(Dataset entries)
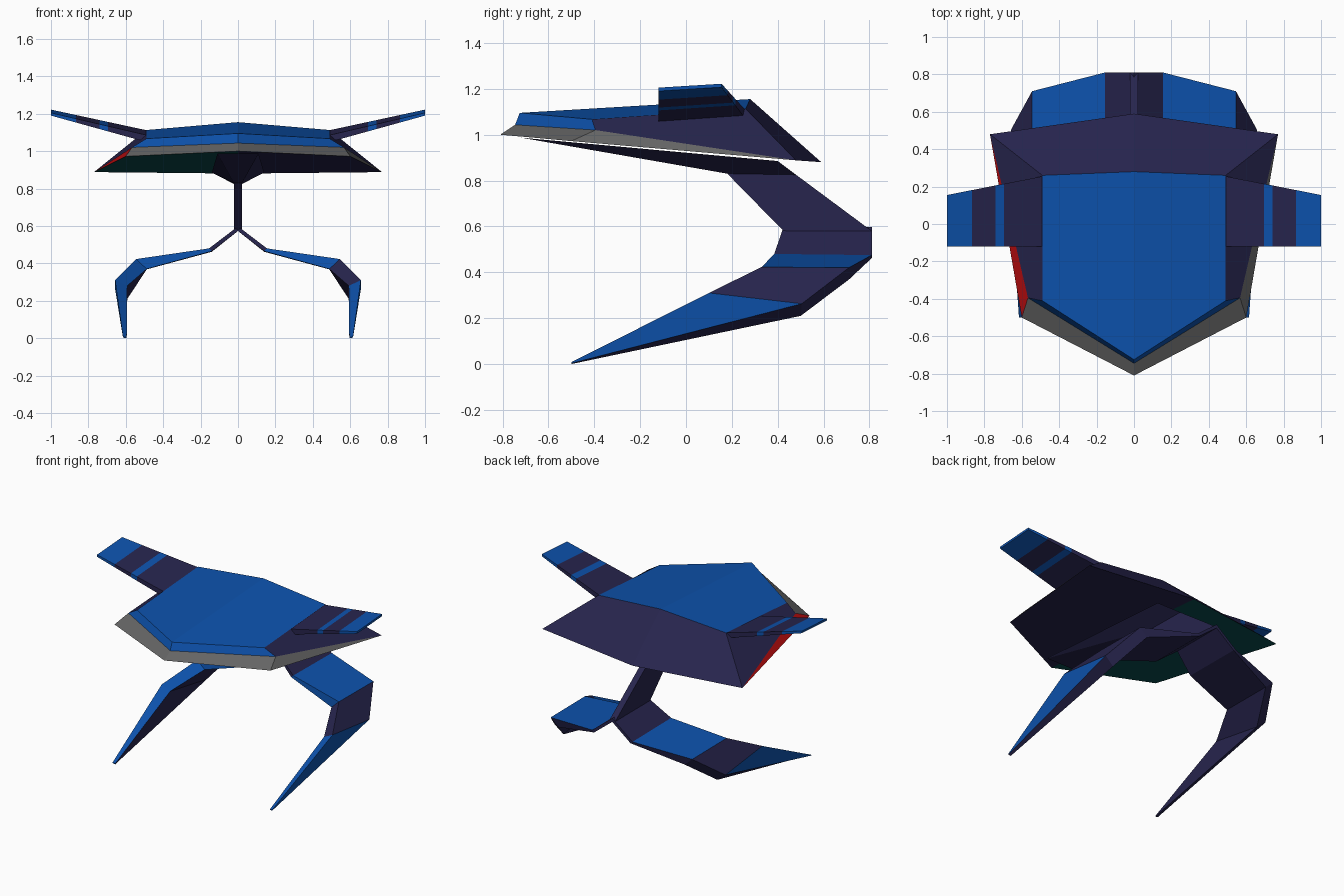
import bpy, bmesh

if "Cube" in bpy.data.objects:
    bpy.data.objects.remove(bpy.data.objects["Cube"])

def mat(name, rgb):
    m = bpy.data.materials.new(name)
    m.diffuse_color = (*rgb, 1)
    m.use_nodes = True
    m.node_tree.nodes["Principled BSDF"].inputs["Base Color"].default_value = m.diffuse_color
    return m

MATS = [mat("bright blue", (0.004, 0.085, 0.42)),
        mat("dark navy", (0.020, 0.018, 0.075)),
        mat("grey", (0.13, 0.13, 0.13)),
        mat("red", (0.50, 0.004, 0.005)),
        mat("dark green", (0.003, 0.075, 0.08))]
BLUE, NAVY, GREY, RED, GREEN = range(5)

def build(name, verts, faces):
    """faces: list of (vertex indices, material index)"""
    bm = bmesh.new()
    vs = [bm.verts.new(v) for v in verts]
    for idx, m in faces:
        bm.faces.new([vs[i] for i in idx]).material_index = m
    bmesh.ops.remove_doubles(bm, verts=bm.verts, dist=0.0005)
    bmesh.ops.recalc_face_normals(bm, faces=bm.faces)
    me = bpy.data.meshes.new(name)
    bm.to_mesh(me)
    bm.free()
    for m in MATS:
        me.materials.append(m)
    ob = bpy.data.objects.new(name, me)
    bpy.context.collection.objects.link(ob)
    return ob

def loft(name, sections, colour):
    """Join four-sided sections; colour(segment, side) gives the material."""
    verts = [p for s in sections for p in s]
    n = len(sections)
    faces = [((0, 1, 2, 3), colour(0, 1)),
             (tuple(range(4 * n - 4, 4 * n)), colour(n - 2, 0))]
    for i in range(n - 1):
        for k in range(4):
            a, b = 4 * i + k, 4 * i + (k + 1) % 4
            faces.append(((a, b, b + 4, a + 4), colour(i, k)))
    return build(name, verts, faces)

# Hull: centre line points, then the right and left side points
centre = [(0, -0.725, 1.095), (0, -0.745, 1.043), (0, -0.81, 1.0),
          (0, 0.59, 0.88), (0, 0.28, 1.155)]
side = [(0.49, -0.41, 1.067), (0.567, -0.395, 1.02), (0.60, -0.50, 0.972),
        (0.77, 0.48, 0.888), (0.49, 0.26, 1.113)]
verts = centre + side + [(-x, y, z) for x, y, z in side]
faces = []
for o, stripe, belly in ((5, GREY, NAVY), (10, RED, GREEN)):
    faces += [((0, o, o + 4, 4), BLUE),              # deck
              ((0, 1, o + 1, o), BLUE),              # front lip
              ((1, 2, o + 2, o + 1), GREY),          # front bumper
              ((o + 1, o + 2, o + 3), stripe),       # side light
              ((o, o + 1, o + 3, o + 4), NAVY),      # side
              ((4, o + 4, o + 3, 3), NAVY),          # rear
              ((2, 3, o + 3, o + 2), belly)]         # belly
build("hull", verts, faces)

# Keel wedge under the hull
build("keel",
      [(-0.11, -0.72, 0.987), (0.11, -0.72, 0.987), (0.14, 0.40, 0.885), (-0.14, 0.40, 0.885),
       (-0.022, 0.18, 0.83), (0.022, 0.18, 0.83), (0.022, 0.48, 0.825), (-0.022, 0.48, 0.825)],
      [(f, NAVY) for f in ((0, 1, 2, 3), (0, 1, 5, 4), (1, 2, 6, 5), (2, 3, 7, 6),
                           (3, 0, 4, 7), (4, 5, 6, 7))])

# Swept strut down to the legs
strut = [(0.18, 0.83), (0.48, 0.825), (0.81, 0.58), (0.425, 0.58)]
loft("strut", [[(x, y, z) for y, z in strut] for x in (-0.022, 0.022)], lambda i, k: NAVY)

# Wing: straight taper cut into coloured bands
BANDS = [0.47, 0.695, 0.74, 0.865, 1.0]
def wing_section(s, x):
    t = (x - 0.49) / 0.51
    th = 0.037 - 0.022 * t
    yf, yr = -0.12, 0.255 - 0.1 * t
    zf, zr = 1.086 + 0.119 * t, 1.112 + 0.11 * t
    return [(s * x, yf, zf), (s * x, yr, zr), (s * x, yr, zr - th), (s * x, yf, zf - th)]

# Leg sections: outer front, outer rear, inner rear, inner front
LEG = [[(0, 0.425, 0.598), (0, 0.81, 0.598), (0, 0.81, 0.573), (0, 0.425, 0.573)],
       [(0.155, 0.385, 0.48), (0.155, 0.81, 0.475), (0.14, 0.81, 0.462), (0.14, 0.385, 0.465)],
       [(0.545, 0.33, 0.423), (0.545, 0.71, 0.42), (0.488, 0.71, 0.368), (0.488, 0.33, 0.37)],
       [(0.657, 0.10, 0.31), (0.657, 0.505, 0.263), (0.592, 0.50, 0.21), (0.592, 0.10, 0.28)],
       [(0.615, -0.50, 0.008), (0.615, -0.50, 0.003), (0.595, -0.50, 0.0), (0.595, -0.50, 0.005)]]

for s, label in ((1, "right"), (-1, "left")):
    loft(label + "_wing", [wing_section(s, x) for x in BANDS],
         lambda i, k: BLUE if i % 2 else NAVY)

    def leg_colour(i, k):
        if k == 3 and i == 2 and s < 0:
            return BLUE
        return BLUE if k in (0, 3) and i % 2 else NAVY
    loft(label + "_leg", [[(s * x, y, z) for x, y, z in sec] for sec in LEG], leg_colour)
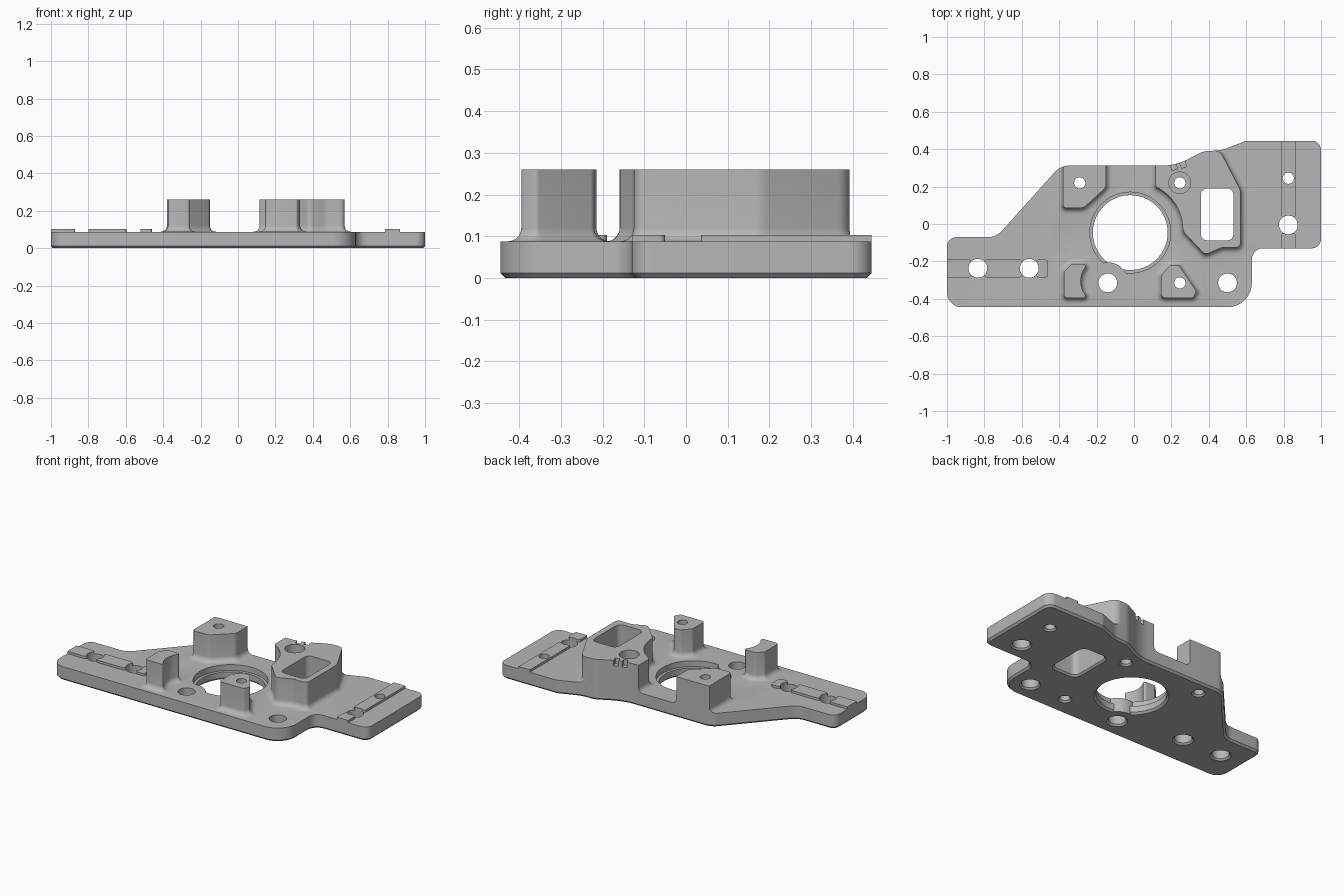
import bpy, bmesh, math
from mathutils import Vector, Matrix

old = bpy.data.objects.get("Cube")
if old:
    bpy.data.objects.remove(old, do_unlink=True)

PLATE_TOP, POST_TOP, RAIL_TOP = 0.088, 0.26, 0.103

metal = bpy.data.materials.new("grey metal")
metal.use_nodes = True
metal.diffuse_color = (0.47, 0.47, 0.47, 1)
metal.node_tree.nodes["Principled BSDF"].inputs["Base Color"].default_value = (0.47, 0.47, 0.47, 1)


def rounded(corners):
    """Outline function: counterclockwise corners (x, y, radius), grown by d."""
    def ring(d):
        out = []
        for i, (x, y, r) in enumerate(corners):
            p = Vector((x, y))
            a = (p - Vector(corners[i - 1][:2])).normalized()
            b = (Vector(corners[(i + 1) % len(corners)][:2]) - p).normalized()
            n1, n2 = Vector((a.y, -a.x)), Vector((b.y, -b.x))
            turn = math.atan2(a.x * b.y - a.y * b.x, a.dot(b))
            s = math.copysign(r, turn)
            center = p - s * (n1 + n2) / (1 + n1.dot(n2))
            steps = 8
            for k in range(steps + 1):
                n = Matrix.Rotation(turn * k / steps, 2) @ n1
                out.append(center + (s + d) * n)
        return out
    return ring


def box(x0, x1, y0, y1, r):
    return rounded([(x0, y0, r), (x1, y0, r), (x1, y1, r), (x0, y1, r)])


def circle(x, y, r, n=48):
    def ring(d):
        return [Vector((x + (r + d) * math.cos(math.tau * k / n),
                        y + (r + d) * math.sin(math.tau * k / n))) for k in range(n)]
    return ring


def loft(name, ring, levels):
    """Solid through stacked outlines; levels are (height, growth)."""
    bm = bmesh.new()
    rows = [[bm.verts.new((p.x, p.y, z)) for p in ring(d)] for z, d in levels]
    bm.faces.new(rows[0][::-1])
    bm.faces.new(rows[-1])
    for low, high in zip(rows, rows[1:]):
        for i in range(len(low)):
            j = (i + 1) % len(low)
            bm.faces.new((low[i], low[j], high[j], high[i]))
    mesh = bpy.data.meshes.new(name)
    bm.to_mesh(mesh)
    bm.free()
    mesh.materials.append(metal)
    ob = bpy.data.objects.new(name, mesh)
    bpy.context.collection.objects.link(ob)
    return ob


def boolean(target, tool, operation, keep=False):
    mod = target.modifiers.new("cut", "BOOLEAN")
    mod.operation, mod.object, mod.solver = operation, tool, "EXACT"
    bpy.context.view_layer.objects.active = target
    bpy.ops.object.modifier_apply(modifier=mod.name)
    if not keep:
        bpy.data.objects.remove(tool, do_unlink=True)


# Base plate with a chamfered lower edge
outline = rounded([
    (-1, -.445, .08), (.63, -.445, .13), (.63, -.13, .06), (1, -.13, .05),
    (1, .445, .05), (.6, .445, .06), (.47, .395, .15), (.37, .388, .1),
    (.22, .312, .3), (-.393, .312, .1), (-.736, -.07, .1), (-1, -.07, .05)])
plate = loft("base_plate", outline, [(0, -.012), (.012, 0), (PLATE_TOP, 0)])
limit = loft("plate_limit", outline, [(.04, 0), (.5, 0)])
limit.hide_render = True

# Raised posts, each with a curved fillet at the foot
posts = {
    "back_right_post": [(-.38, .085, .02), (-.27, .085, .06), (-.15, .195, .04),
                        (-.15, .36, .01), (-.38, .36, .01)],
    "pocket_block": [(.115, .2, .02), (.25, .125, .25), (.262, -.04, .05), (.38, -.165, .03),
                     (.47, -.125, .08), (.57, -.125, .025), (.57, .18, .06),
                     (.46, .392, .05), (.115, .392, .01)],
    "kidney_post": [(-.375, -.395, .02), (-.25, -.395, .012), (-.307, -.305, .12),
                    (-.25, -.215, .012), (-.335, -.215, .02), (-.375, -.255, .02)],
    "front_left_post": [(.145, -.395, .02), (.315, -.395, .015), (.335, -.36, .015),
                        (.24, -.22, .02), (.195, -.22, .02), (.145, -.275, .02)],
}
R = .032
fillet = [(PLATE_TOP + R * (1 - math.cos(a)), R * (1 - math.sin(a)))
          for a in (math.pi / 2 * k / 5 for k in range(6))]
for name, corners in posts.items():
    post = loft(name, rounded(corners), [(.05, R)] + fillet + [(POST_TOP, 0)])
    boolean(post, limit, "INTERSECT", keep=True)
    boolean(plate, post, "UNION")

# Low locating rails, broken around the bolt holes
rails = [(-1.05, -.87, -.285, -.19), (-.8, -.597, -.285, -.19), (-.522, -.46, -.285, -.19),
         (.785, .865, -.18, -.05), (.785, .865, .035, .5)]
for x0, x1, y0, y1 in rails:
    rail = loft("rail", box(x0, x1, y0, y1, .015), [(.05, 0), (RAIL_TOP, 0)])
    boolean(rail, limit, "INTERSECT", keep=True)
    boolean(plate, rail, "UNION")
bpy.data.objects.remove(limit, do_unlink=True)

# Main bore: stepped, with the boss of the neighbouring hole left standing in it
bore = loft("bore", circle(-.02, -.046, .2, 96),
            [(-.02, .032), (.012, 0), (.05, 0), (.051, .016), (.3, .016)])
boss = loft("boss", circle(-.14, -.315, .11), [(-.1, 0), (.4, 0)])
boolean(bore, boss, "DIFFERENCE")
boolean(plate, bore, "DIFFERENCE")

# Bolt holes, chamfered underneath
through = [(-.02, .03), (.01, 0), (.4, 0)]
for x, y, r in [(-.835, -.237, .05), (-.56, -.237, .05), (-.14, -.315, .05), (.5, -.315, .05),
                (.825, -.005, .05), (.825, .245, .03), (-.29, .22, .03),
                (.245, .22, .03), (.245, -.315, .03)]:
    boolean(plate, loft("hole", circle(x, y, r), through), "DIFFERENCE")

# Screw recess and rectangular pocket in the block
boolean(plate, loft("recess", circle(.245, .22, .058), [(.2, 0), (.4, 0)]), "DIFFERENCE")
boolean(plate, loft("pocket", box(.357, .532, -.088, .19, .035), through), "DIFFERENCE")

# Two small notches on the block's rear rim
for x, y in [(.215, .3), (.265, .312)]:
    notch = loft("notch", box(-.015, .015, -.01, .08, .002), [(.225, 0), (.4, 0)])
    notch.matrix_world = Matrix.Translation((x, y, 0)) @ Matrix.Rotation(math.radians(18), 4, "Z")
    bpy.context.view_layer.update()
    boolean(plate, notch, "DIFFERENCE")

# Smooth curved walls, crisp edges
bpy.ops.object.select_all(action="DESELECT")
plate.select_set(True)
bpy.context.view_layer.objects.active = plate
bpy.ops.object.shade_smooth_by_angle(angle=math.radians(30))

PROBLEM.
Your answer must be a single number: the count of lines in the data that contain the string "side".

TASK RESULT.
6